### The records
● ● ● ● ●

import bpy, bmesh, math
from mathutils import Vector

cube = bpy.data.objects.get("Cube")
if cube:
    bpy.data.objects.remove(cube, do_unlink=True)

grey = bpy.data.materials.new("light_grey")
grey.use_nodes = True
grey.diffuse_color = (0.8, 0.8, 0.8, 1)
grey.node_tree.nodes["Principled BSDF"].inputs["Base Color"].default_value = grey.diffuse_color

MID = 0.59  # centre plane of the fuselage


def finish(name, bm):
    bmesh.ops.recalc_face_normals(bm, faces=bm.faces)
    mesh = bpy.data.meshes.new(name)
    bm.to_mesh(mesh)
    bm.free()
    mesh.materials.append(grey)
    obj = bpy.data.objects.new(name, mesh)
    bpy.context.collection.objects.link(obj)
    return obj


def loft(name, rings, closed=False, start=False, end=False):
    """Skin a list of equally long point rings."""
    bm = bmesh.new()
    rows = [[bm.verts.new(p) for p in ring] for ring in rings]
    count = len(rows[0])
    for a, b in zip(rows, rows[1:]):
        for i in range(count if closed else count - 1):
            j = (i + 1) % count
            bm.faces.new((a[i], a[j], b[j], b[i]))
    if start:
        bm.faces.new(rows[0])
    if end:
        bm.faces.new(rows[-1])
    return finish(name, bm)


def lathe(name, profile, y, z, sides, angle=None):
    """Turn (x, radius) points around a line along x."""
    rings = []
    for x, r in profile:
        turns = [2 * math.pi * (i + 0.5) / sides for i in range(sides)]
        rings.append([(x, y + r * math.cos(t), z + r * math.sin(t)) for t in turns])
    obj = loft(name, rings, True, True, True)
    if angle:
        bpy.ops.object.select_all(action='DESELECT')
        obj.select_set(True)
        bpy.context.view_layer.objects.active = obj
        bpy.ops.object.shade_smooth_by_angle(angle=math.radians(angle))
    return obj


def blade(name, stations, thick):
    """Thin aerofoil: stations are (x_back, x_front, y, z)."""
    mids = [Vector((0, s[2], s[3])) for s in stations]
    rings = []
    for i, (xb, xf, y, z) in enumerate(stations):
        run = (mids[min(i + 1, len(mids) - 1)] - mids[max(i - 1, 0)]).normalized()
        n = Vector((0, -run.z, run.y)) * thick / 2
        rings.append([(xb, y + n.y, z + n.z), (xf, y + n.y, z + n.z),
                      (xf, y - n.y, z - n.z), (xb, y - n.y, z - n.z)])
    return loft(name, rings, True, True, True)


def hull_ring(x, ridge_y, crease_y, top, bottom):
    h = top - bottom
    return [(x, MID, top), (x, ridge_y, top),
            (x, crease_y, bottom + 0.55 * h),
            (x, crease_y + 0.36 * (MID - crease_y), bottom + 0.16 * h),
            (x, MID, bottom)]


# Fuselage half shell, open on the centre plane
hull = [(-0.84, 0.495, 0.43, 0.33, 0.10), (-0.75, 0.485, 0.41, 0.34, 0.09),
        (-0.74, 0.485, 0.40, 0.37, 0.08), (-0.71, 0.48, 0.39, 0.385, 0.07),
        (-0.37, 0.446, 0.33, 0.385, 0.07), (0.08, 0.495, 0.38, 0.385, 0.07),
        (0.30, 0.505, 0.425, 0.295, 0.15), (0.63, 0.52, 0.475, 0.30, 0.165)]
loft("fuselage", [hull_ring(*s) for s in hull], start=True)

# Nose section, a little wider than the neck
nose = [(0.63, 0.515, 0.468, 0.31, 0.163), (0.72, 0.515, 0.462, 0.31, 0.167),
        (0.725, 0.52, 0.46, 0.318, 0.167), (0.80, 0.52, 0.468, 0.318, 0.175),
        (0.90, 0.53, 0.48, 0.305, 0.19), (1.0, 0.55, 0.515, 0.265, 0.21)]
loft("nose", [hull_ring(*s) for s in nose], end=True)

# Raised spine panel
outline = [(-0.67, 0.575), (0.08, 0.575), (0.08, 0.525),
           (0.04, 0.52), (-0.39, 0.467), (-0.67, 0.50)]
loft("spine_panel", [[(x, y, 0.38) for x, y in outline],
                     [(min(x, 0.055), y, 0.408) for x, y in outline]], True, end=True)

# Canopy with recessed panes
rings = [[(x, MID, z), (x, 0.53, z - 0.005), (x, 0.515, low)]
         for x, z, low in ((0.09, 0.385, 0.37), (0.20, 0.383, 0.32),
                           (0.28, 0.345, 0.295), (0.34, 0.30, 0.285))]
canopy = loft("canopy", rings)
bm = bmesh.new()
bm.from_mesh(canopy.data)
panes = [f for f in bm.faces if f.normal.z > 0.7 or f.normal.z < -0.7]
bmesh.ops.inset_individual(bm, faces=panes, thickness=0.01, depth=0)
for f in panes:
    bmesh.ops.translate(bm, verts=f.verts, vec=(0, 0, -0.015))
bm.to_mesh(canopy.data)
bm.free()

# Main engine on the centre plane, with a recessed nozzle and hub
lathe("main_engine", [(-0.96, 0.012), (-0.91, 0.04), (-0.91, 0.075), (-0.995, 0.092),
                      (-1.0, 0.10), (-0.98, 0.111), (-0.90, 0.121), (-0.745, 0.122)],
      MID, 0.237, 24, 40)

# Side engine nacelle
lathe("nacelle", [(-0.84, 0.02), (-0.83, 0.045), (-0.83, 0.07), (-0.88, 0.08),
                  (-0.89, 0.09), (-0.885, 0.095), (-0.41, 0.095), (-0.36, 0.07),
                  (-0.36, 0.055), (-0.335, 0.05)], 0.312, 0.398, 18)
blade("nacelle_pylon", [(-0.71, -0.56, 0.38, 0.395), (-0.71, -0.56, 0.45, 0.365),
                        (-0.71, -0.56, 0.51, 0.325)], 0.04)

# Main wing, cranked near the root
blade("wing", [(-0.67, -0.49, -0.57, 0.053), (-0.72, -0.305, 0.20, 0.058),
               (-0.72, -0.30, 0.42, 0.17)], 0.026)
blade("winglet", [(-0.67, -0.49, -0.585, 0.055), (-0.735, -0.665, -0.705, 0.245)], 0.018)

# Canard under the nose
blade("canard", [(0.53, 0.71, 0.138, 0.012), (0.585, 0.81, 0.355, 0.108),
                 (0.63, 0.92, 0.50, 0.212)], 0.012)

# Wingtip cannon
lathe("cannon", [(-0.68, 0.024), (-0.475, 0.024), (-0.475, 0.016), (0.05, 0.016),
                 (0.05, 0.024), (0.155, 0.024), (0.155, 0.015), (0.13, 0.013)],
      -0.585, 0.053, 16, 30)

● ● ● ● ●

### Work task
Could you reproduce exactly the lines of the entries above, from the one with "(xf, y - n.y, z" through the one with "# Canopy with recessed panes", and nothing else?

### Answer below
                      (xf, y - n.y, z - n.z), (xb, y - n.y, z - n.z)])
    return loft(name, rings, True, True, True)


def hull_ring(x, ridge_y, crease_y, top, bottom):
    h = top - bottom
    return [(x, MID, top), (x, ridge_y, top),
            (x, crease_y, bottom + 0.55 * h),
            (x, crease_y + 0.36 * (MID - crease_y), bottom + 0.16 * h),
            (x, MID, bottom)]


# Fuselage half shell, open on the centre plane
hull = [(-0.84, 0.495, 0.43, 0.33, 0.10), (-0.75, 0.485, 0.41, 0.34, 0.09),
        (-0.74, 0.485, 0.40, 0.37, 0.08), (-0.71, 0.48, 0.39, 0.385, 0.07),
        (-0.37, 0.446, 0.33, 0.385, 0.07), (0.08, 0.495, 0.38, 0.385, 0.07),
        (0.30, 0.505, 0.425, 0.295, 0.15), (0.63, 0.52, 0.475, 0.30, 0.165)]
loft("fuselage", [hull_ring(*s) for s in hull], start=True)

# Nose section, a little wider than the neck
nose = [(0.63, 0.515, 0.468, 0.31, 0.163), (0.72, 0.515, 0.462, 0.31, 0.167),
        (0.725, 0.52, 0.46, 0.318, 0.167), (0.80, 0.52, 0.468, 0.318, 0.175),
        (0.90, 0.53, 0.48, 0.305, 0.19), (1.0, 0.55, 0.515, 0.265, 0.21)]
loft("nose", [hull_ring(*s) for s in nose], end=True)

# Raised spine panel
outline = [(-0.67, 0.575), (0.08, 0.575), (0.08, 0.525),
           (0.04, 0.52), (-0.39, 0.467), (-0.67, 0.50)]
loft("spine_panel", [[(x, y, 0.38) for x, y in outline],
                     [(min(x, 0.055), y, 0.408) for x, y in outline]], True, end=True)

# Canopy with recessed panes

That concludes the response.